> _Task statement_: Should a line in the entries below contain "BACK", return that line.

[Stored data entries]
__________
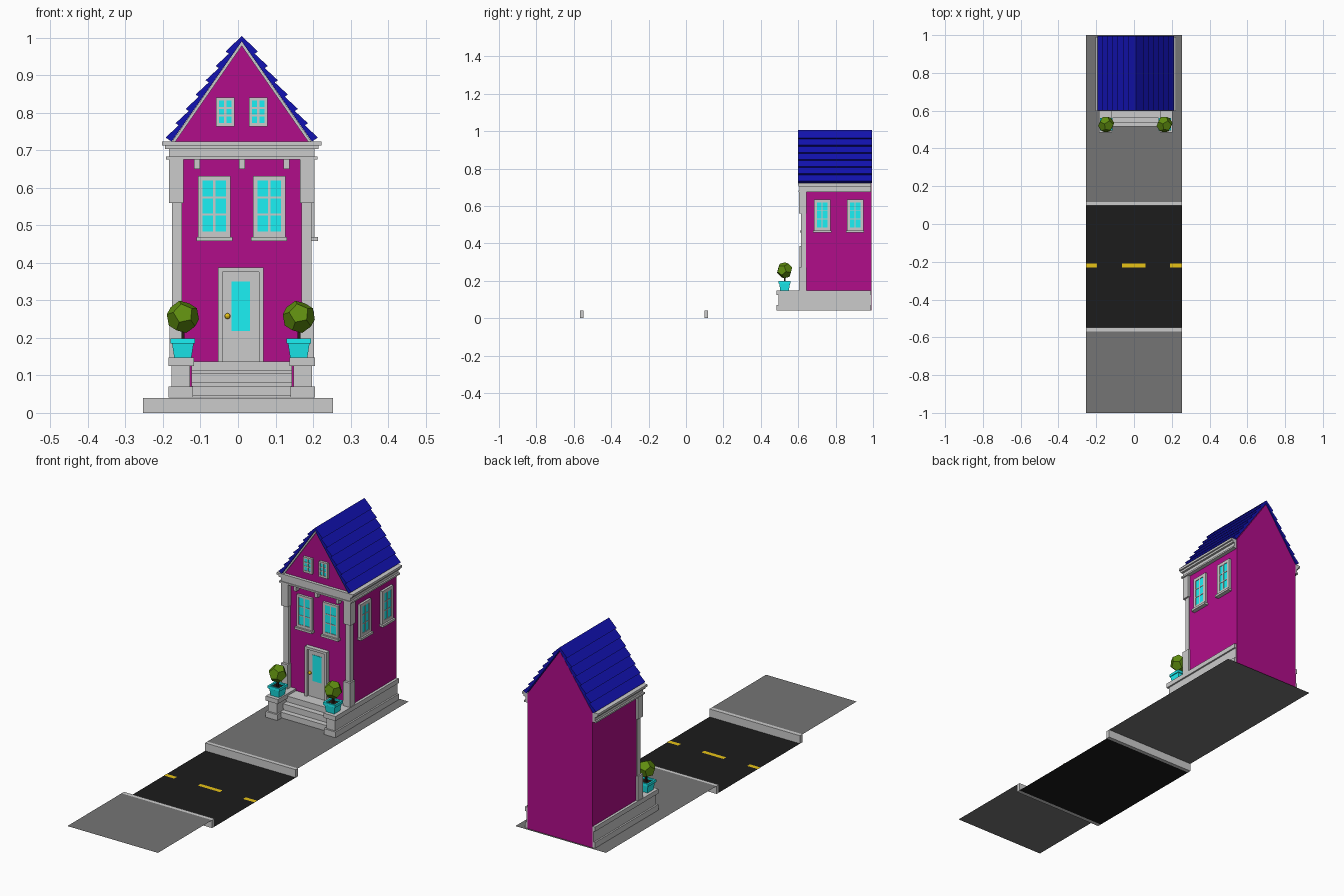
import bpy, bmesh
from mathutils import Vector, Euler

if "Cube" in bpy.data.objects:
    bpy.data.objects.remove(bpy.data.objects["Cube"])

C = 0.01          # house centre line
FRONT, BACK, WALL = 0.63, 0.992, 0.182


def mat(name, r, g, b):
    m = bpy.data.materials.new(name)
    m.diffuse_color = (r, g, b, 1)
    m.use_nodes = True
    m.node_tree.nodes["Principled BSDF"].inputs["Base Color"].default_value = m.diffuse_color
    return m


PINK = mat("magenta_wall", 0.44, 0.004, 0.255)
BLUE = mat("blue_roof", 0.006, 0.006, 0.44)
CYAN = mat("cyan", 0.011, 0.88, 0.91)
GREEN = mat("leaf_green", 0.115, 0.27, 0.005)
GOLD = mat("gold", 0.80, 0.54, 0.008)
ROAD = mat("asphalt", 0.0115, 0.0115, 0.0115)
PAVE = mat("pavement", 0.176, 0.176, 0.176)
SOIL = mat("soil", 0.02, 0.012, 0.008)


def finish(name, bm, m=None):
    bmesh.ops.recalc_face_normals(bm, faces=bm.faces)
    me = bpy.data.meshes.new(name)
    bm.to_mesh(me)
    bm.free()
    if m:
        me.materials.append(m)
    ob = bpy.data.objects.new(name, me)
    bpy.context.collection.objects.link(ob)
    return ob


def box(name, x, y, z, m=None):
    """Box from (low, high) ranges."""
    bm = bmesh.new()
    bmesh.ops.create_cube(bm, size=1)
    for v in bm.verts:
        v.co = [(r[0] + r[1]) / 2 + c * abs(r[1] - r[0]) for c, r in zip(v.co, (x, y, z))]
    return finish(name, bm, m)


def sheet(name, x, y, z, m):
    bm = bmesh.new()
    bm.faces.new([bm.verts.new((a, b, z)) for a, b in
                  ((x[0], y[0]), (x[1], y[0]), (x[1], y[1]), (x[0], y[1]))])
    ob = finish(name, bm, m)
    if ob.data.polygons[0].normal.z < 0:
        ob.data.flip_normals()


def prism(name, pts, y0, y1, m=None):
    """Extrude an (x, z) outline, relative to the house centre, along y."""
    bm = bmesh.new()
    f = bm.faces.new([bm.verts.new((C + x, y0, z)) for x, z in pts])
    r = bmesh.ops.extrude_face_region(bm, geom=[f])
    bmesh.ops.translate(bm, vec=(0, y1 - y0, 0),
                        verts=[g for g in r["geom"] if isinstance(g, bmesh.types.BMVert)])
    return finish(name, bm, m)


def frustum(name, x, y, z0, z1, h0, h1, m):
    """Square tapered block."""
    bm = bmesh.new()
    bmesh.ops.create_cube(bm, size=2)
    for v in bm.verts:
        h = h0 if v.co.z < 0 else h1
        v.co = (x + v.co.x * h, y + v.co.y * h, z0 if v.co.z < 0 else z1)
    return finish(name, bm, m)


def window(name, u, w, z, border, plane, side=False, sill=True, bottom=None):
    """Framed 2 x 3 pane window on the front (u = x) or right side (u = y)."""
    bottom = bottom or border

    def part(label, us, zs, d, m=None):
        if side:
            box(f"{name}_{label}", (plane - 0.005, plane + d), us, zs, m)
        else:
            box(f"{name}_{label}", us, (plane - d, plane + 0.005), zs, m)
    a, b, (z0, z1) = u - w / 2, u + w / 2, z
    g0, g1, h0, h1 = a + border, b - border, z0 + bottom, z1 - border
    part("frame_left", (a, g0), z, 0.012)
    part("frame_right", (g1, b), z, 0.012)
    part("frame_top", (g0, g1), (h1, z1), 0.012)
    part("frame_bottom", (g0, g1), (z0, h0), 0.012)
    part("glass", (g0, g1), (h0, h1), 0.009, CYAN)
    part("bar_upright", (u - 0.003, u + 0.003), (h0, h1), 0.0115)
    for i in (1, 2):
        zb = h0 + (h1 - h0) * i / 3
        part(f"bar_{i}", (g0, g1), (zb - 0.0025, zb + 0.0025), 0.011)
    if sill:
        part("sill", (a - 0.005, b + 0.005), (z0 - 0.005, z0 + 0.006), 0.021)


# street: pavements, road, kerbs, lane dashes
W = (-0.253, 0.253)
sheet("pavement_near", W, (-1, -0.568), 0.04, PAVE)
sheet("pavement_far", W, (0.117, 1), 0.04, PAVE)
sheet("road", W, (-0.548, 0.099), 0, ROAD)
box("kerb_near", W, (-0.568, -0.548), (0, 0.04))
box("kerb_far", W, (0.099, 0.117), (0, 0.04))
for i, r in enumerate(((-0.253, -0.195), (-0.063, 0.06), (0.19, 0.253))):
    sheet(f"lane_dash_{i}", r, (-0.231, -0.209), 0.0015, GOLD)

# house body and gable
prism("house_body", [(-WALL, 0.041), (WALL, 0.041), (WALL, 0.722), (0, 0.984), (-WALL, 0.722)],
      FRONT, BACK, PINK)
prism("front_gable", [(-0.18, 0.722), (0.18, 0.722), (0, 0.984)], 0.614, FRONT + 0.01, PINK)

# roof: one saw-tooth slate profile per slope
apex, eave, normal = Vector((0, 0.99)), Vector((0.187, 0.723)), Vector((0.82, 0.572))
slope = [apex, Vector((0, 1.005))]
ROWS = 7
for k in range(ROWS):
    if k:
        slope.append(apex.lerp(eave, k / ROWS) + normal * 0.0095)
    slope.append(apex.lerp(eave, (k + 1) / ROWS) + normal * 0.0195)
slope.append(eave)

for s, side in ((-1, "left"), (1, "right")):
    prism(f"roof_{side}", [(s * p.x, p.y) for p in slope], 0.60, 0.995, BLUE)
    prism(f"gable_trim_{side}", [(0, 0.99), (s * 0.186, 0.723), (s * 0.177, 0.723), (0, 0.978)],
          0.606, 0.63)

    def span(lo, hi):
        return tuple(sorted((C + s * lo, C + s * hi)))
    # corner pilasters with pedestal and upper block
    box(f"pilaster_{side}", span(0.159, 0.186), (0.615, 0.642), (0.14, 0.68))
    box(f"pilaster_pedestal_{side}", span(0.155, 0.193), (0.603, 0.645), (0.14, 0.27))
    box(f"pilaster_block_{side}", span(0.155, 0.194), (0.605, 0.645), (0.56, 0.68))
    # side plinths that end in the stair piers
    box(f"plinth_foot_{side}", span(0.13, 0.195), (0.485, 0.99), (0.041, 0.07))
    box(f"plinth_{side}", span(0.138, 0.187), (0.494, 0.99), (0.07, 0.125))
    box(f"plinth_cap_{side}", span(0.127, 0.195), (0.485, 0.99), (0.125, 0.148))

    # potted topiary
    px, py = (-0.147, 0.162)[s > 0], 0.527
    frustum(f"pot_{side}", px, py, 0.148, 0.187, 0.023, 0.029, CYAN)
    for i in (-1, 1):
        e = sorted((i * 0.024, i * 0.033))
        box(f"pot_rim_x_{side}_{i}", (px + e[0], px + e[1]), (py - 0.033, py + 0.033),
            (0.185, 0.198), CYAN)
        box(f"pot_rim_y_{side}_{i}", (px - 0.024, px + 0.024), (py + e[0], py + e[1]),
            (0.185, 0.198), CYAN)
    box(f"pot_soil_{side}", (px - 0.024, px + 0.024), (py - 0.024, py + 0.024),
        (0.184, 0.190), SOIL)
    box(f"topiary_stem_{side}", (px - 0.004, px + 0.004), (py - 0.004, py + 0.004),
        (0.187, 0.24), SOIL)
    # twelve-sided ball: dual of an icosahedron
    ico, bm = bmesh.new(), bmesh.new()
    bmesh.ops.create_icosphere(ico, subdivisions=1, radius=1)
    tilt = Euler((1.3, 0.1, 0.0)).to_matrix()
    for f in ico.faces:
        d = tilt @ f.calc_center_median().normalized()
        bm.verts.new(Vector((px, py, 0.256)) + d * 0.044)
    ico.free()
    bmesh.ops.convex_hull(bm, input=bm.verts)
    bmesh.ops.dissolve_limit(bm, angle_limit=0.05, verts=bm.verts, edges=bm.edges)
    finish(f"topiary_ball_{side}", bm, GREEN)

# cornice tiers and brackets
for i, (h, y, z0, z1) in enumerate(((0.202, 0.602, 0.675, 0.683), (0.194, 0.606, 0.683, 0.703),
                                    (0.205, 0.602, 0.703, 0.713), (0.213, 0.598, 0.713, 0.724))):
    box(f"cornice_{i}", (C - h, C + h), (y, 0.99), (z0, z1))
for i in (-1, 0, 1):
    x = C + i * 0.119
    box(f"bracket_{i + 1}", (x - 0.008, x + 0.008), (0.608, 0.635), (0.65, 0.678))

# entrance steps: recessed riser under an overhanging tread
for i, (y, z0, z1) in enumerate(((0.515, 0.041, 0.072), (0.537, 0.072, 0.105),
                                 (0.56, 0.105, 0.137))):
    box(f"riser_{i}", (C - 0.134, C + 0.134), (y + 0.005, 0.64), (z0, z1 - 0.025))
    box(f"tread_{i}", (C - 0.134, C + 0.134), (y, 0.64), (z1 - 0.025, z1))

# door: surround, leaf, glass, knob
D = 0.0075
box("door_frame_left", (D - 0.061, D - 0.049), (0.608, 0.635), (0.137, 0.387))
box("door_frame_right", (D + 0.049, D + 0.061), (0.608, 0.635), (0.137, 0.387))
box("door_frame_top", (D - 0.049, D + 0.049), (0.608, 0.635), (0.375, 0.387))
box("door_leaf", (D - 0.049, D + 0.049), (0.62, 0.635), (0.137, 0.375))
box("door_glass", (D - 0.025, D + 0.025), (0.618, 0.63), (0.218, 0.35), CYAN)
bm = bmesh.new()
bmesh.ops.create_uvsphere(bm, u_segments=10, v_segments=6, radius=0.008)
bmesh.ops.translate(bm, vec=(-0.028, 0.613, 0.258), verts=bm.verts)
finish("door_knob", bm, GOLD)

# windows: two on the facade, two in the gable, two on the right wall
for s, side in ((-1, "left"), (1, "right")):
    window(f"front_window_{side}", C + s * 0.073, 0.086, (0.463, 0.632), 0.012, FRONT, bottom=0.02)
    window(f"gable_window_{side}", C + s * 0.044, 0.05, (0.763, 0.841), 0.008, 0.614,
           sill=False, bottom=0.01)
    window(f"side_window_{side}", 0.816 + s * 0.088, 0.088, (0.463, 0.635), 0.016, C + WALL,
           side=True, bottom=0.022)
__________
> _Written answer_:
FRONT, BACK, WALL = 0.63, 0.992, 0.182
      FRONT, BACK, PINK)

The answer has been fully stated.